##### Supplied information

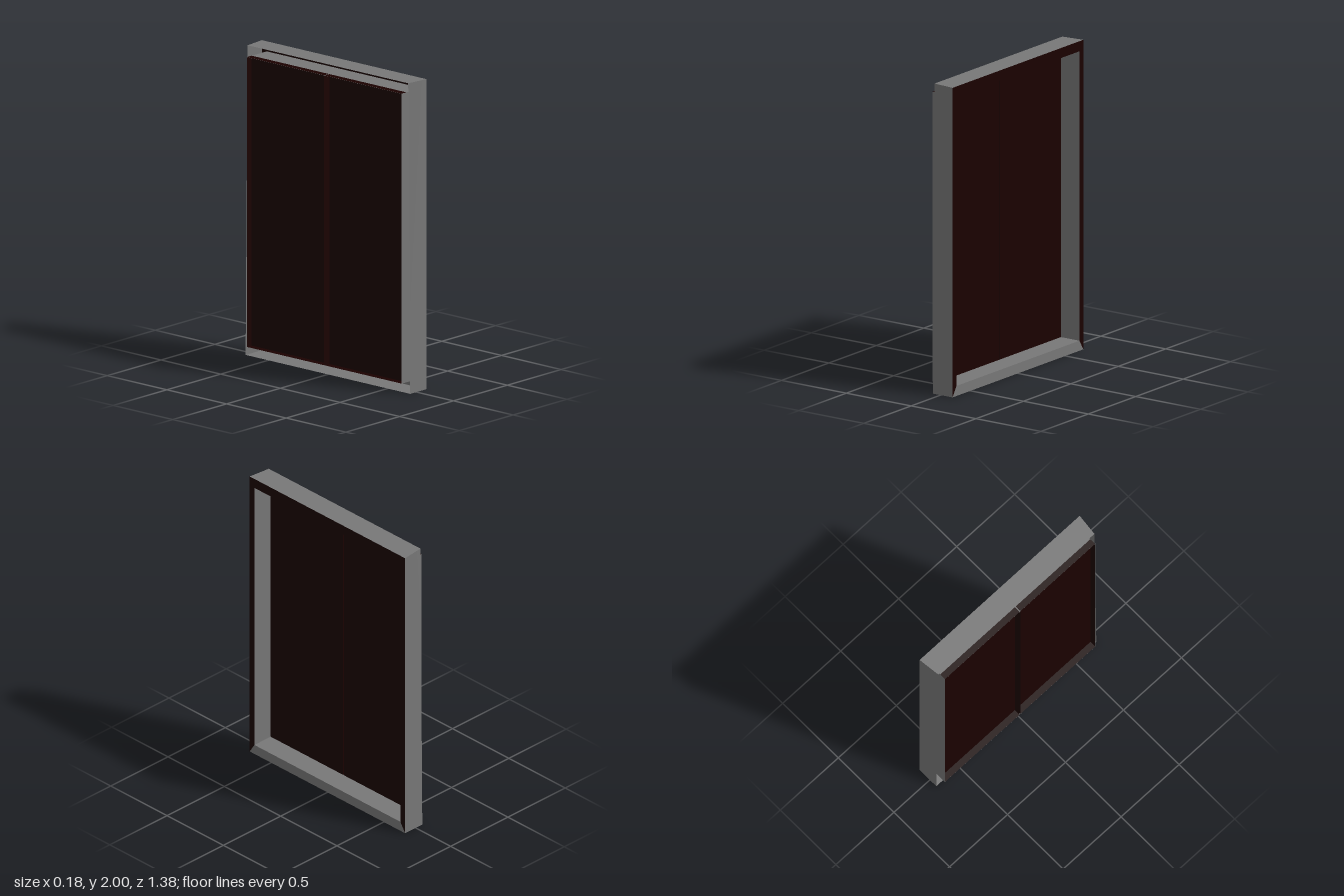
import * as THREE from 'three';

const gray = new THREE.MeshStandardMaterial({ color: 0x777777, side: THREE.DoubleSide });
gray.name = 'frame gray';
const brown = new THREE.MeshStandardMaterial({ color: 0x1a0100, side: THREE.DoubleSide });
brown.name = 'dark brown';

// Main dimensions
const FRONT = 0.092, BACK = -0.058, TUNNEL_BACK = -0.092, LEAF_FRONT = -0.049;
const W = 0.69, H = 2, OPEN_W = 0.648, OPEN_LOW = 0.065, OPEN_HIGH = 1.935;
const TAPER = 0.673; // half width at the rear top corners
const GAP = 0.004;   // half the gap between the leaves

// Four-cornered panel with shared, smoothed corners
function panel(name, material, a, b, c, d) {
  const g = new THREE.BufferGeometry();
  g.setAttribute('position', new THREE.Float32BufferAttribute([a, b, c, d].flat(), 3));
  g.setIndex([0, 1, 2, 0, 2, 3]);
  g.computeVertexNormals();
  const mesh = new THREE.Mesh(g, material);
  mesh.name = name;
  return mesh;
}

// Point at depth x on an outline given as [z, y]
const at = (x, [z, y]) => [x, y, z];

// Door leaf: a front sheet with four folded edges, open at the rear
function doorLeaf(name, zMin, zMax) {
  const leaf = new THREE.Group();
  leaf.name = name;
  const low = OPEN_LOW + 0.0008, high = OPEN_HIGH + 0.0008;
  const rim = [[zMax, low], [zMin, low], [zMin, high], [zMax, high]];
  leaf.add(panel('leafSheet', brown, ...rim.map((p) => at(LEAF_FRONT, p))));
  rim.forEach((p, i) => {
    const q = rim[(i + 1) % 4];
    leaf.add(panel('leafEdge', brown,
      at(LEAF_FRONT, q), at(LEAF_FRONT, p), at(TUNNEL_BACK, p), at(TUNNEL_BACK, q)));
  });
  return leaf;
}

export function createModel() {
  const group = new THREE.Group();
  group.name = 'doubleDoorway';

  // Outlines running bottom, far side, top, near side
  const outer = [[W, 0], [-W, 0], [-W, H], [W, H]];
  const inner = [[OPEN_W, OPEN_LOW], [-OPEN_W, OPEN_LOW], [-OPEN_W, OPEN_HIGH], [OPEN_W, OPEN_HIGH]];
  const rear = [[W, 0], [-W, 0], [-TAPER, H], [TAPER, H]];
  const sides = ['Sill', 'RearJamb', 'Lintel', 'FrontJamb'];

  sides.forEach((side, i) => {
    const j = (i + 1) % 4;
    // Mitred face; only the sill is gray
    group.add(panel('face' + side, i === 0 ? gray : brown,
      at(FRONT, outer[i]), at(FRONT, outer[j]), at(FRONT, inner[j]), at(FRONT, inner[i])));
    // Outer shell, open at the rear
    const shell = [at(FRONT, outer[j]), at(FRONT, outer[i]), at(BACK, rear[i]), at(BACK, rear[j])];
    // Split the twisted side walls from the front top corner
    if (i === 3) shell.push(shell.shift());
    group.add(panel('shell' + side, gray, ...shell));
    // Reveal lining the opening
    group.add(panel('reveal' + side, gray,
      at(FRONT, inner[i]), at(FRONT, inner[j]), at(TUNNEL_BACK, inner[j]), at(TUNNEL_BACK, inner[i])));
  });

  // Pair of door leaves with a narrow gap between them
  const edge = OPEN_W - 0.0005;
  group.add(doorLeaf('doorLeafFront', GAP, edge), doorLeaf('doorLeafRear', -edge, -GAP));
  return group;
}
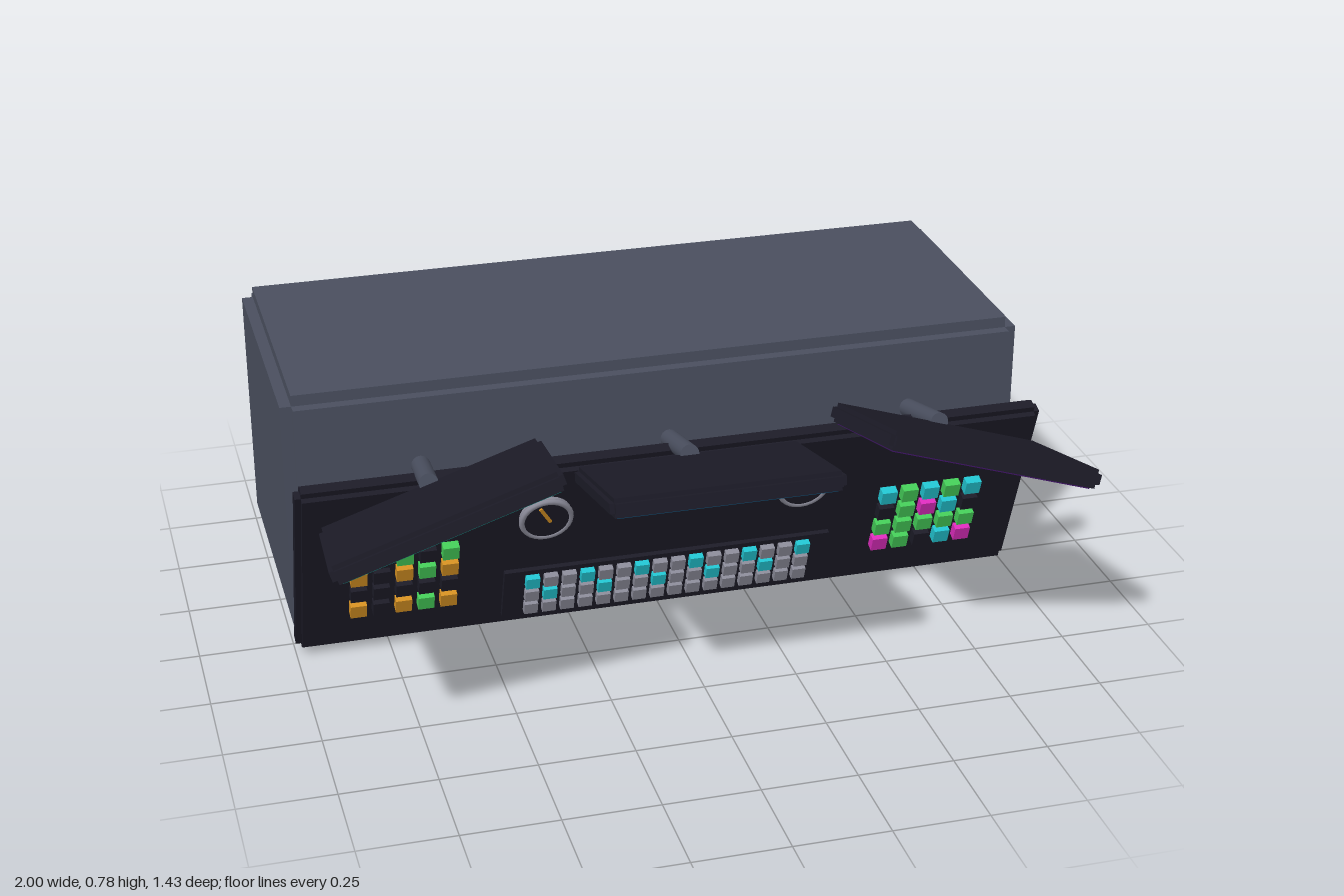
import * as THREE from 'three';
import { mergeGeometries } from 'three/addons/utils/BufferGeometryUtils.js';

const mat = (name, color) => Object.assign(new THREE.MeshStandardMaterial({ color }), { name });

export function createModel() {
  const M = {
    casing: mat('casing grey', 0x4a4f5f),
    dark: mat('panel black', 0x1c1b27),
    key: mat('key grey', 0x8a8a98),
    teal: mat('teal', 0x22c4d0),
    green: mat('green', 0x44cc58),
    orange: mat('amber', 0xd49022),
    magenta: mat('magenta', 0xdc2cbc),
    screenTeal: mat('screen teal', 0x0d6a64),
    screenBlue: mat('screen blue', 0x0a4568),
    screenPurple: mat('screen purple', 0x3b1260),
  };

  const add = (parent, name, geometry, material, x = 0, y = 0, z = 0) => {
    const mesh = new THREE.Mesh(geometry, material);
    mesh.name = name;
    mesh.position.set(x, y, z);
    parent.add(mesh);
    return mesh;
  };
  const box = (w, h, d) => new THREE.BoxGeometry(w, h, d);
  // Box whose twelve edges are cut by a square step of size b
  const steppedBox = (w, h, d, b) => mergeGeometries([
    box(w, h - 2 * b, d - 2 * b),
    box(w - 2 * b, h, d - 2 * b),
    box(w - 2 * b, h - 2 * b, d),
  ]);

  const root = new THREE.Group();
  root.name = 'controlConsole';

  // Cabinet, rear plinth and underglow
  add(root, 'cabinet', steppedBox(2, 0.7, 0.8, 0.03), M.casing, 0, 0.4, -0.32);
  add(root, 'rearPlinth', box(1.9, 0.08, 0.118), M.dark, 0, 0.04, -0.661);
  add(root, 'underglowStrip', box(1.92, 0.02, 0.024), M.teal, 0, 0.042, 0.02);

  // Control panel leaning forward at the top
  const panel = new THREE.Group();
  panel.name = 'controlPanel';
  panel.position.set(0, 0.298, 0.138);
  panel.rotation.x = 0.35;
  root.add(panel);
  add(panel, 'panelSlab', steppedBox(2, 0.59, 0.06, 0.016), M.dark);

  // Keyboard
  add(panel, 'keyboardTray', box(0.9, 0.17, 0.014), M.dark, 0, -0.158, 0.036);
  const keyGeo = box(0.037, 0.037, 0.018);
  for (let r = 0; r < 3; r++) {
    for (let c = 0; c < 16; c++) {
      const lit = r < 2 && c % 3 === r;
      add(panel, 'key', keyGeo, lit ? M.teal : M.key, (c - 7.5) * 0.05, -0.107 - r * 0.05, 0.052);
    }
  }

  // Button banks, one letter per button
  const code = { g: M.green, o: M.orange, t: M.teal, m: M.magenta, d: M.dark };
  const buttonGeo = box(0.043, 0.043, 0.025);
  const buttonBank = (name, x, rows) => {
    const bank = new THREE.Group();
    bank.name = name;
    bank.position.set(x, 0.048, 0.043);
    panel.add(bank);
    rows.forEach((row, r) => [...row].forEach((k, c) =>
      add(bank, 'button', buttonGeo, code[k], (c - 2) * 0.06, -r * 0.061, 0)));
  };
  buttonBank('rightButtons', -0.72, ['gdgdg', 'odogo', 'ddddd', 'odogo']);
  buttonBank('leftButtons', 0.72, ['tgtgt', 'dgmtd', 'ggggg', 'mgdtm']);

  // Gauges: grey housing and bezel, dark dial, amber needle
  for (const side of [-1, 1]) {
    const gauge = new THREE.Group();
    gauge.name = side < 0 ? 'rightGauge' : 'leftGauge';
    gauge.position.set(side * 0.35, 0.124, 0.03);
    panel.add(gauge);
    add(gauge, 'gaugeHousing', new THREE.CylinderGeometry(0.07, 0.07, 0.016, 28), M.key, 0, 0, 0.008)
      .rotation.x = Math.PI / 2;
    add(gauge, 'gaugeDial', new THREE.CylinderGeometry(0.062, 0.062, 0.004, 28), M.dark, 0, 0, 0.017)
      .rotation.x = Math.PI / 2;
    add(gauge, 'gaugeBezel', new THREE.TorusGeometry(0.065, 0.008, 8, 28), M.key, 0, 0, 0.014);
    add(gauge, 'gaugeNeedle', box(0.009, 0.06, 0.005), M.orange, -0.005, 0.022, 0.021)
      .rotation.z = 0.52;
  }

  // Overhead monitors, each with its own arm
  const addMonitor = (name, x, y, roll, screenMat, lines) => {
    const monitor = new THREE.Group();
    monitor.name = name;
    monitor.position.set(x, y, 0.52);
    monitor.rotation.set(1.33, 0, roll, 'ZXY');
    root.add(monitor);
    add(monitor, 'monitorCase', steppedBox(0.6, 0.395, 0.05, 0.012), M.dark);
    add(monitor, 'screen', box(0.56, 0.35, 0.006), screenMat, 0, 0, 0.026);
    add(monitor, 'monitorArm', new THREE.CylinderGeometry(0.025, 0.025, 0.2, 16), M.casing, 0, -0.27, -0.028);
    // Readout lines: start, length, height, colour
    for (const [start, length, ly, m] of lines) {
      add(monitor, 'readoutLine', box(length, 0.007, 0.003), m, start + length / 2, ly, 0.03);
    }
  };
  // Rows of short dashes in two alternating colours
  const readout = (a, b, columns) => [0, 1, 2, 3].flatMap((r) =>
    Array.from({ length: columns - (r % 2) * 2 }, (_, c) =>
      [-0.22 + c * 0.042, 0.026, 0.08 - r * 0.045, r % 2 ? a : b]));
  addMonitor('rightMonitor', -0.68, 0.622, 0.314, M.screenTeal, readout(M.orange, M.green, 10));
  addMonitor('centreMonitor', 0, 0.617, 0, M.screenBlue,
    [[-0.23, 0.17, 0.07, M.orange], [-0.23, 0.09, 0.0, M.orange]]);
  addMonitor('leftMonitor', 0.68, 0.622, -0.314, M.screenPurple, readout(M.magenta, M.green, 8));

  return root;
}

##########

All that is wanted is the stretch of lines above from the one containing "box(w, h - 2" through the one containing "0, 0.4, -0.32);", duplicated exactly.

    box(w, h - 2 * b, d - 2 * b),
    box(w - 2 * b, h, d - 2 * b),
    box(w - 2 * b, h - 2 * b, d),
  ]);

  const root = new THREE.Group();
  root.name = 'controlConsole';

  // Cabinet, rear plinth and underglow
  add(root, 'cabinet', steppedBox(2, 0.7, 0.8, 0.03), M.casing, 0, 0.4, -0.32);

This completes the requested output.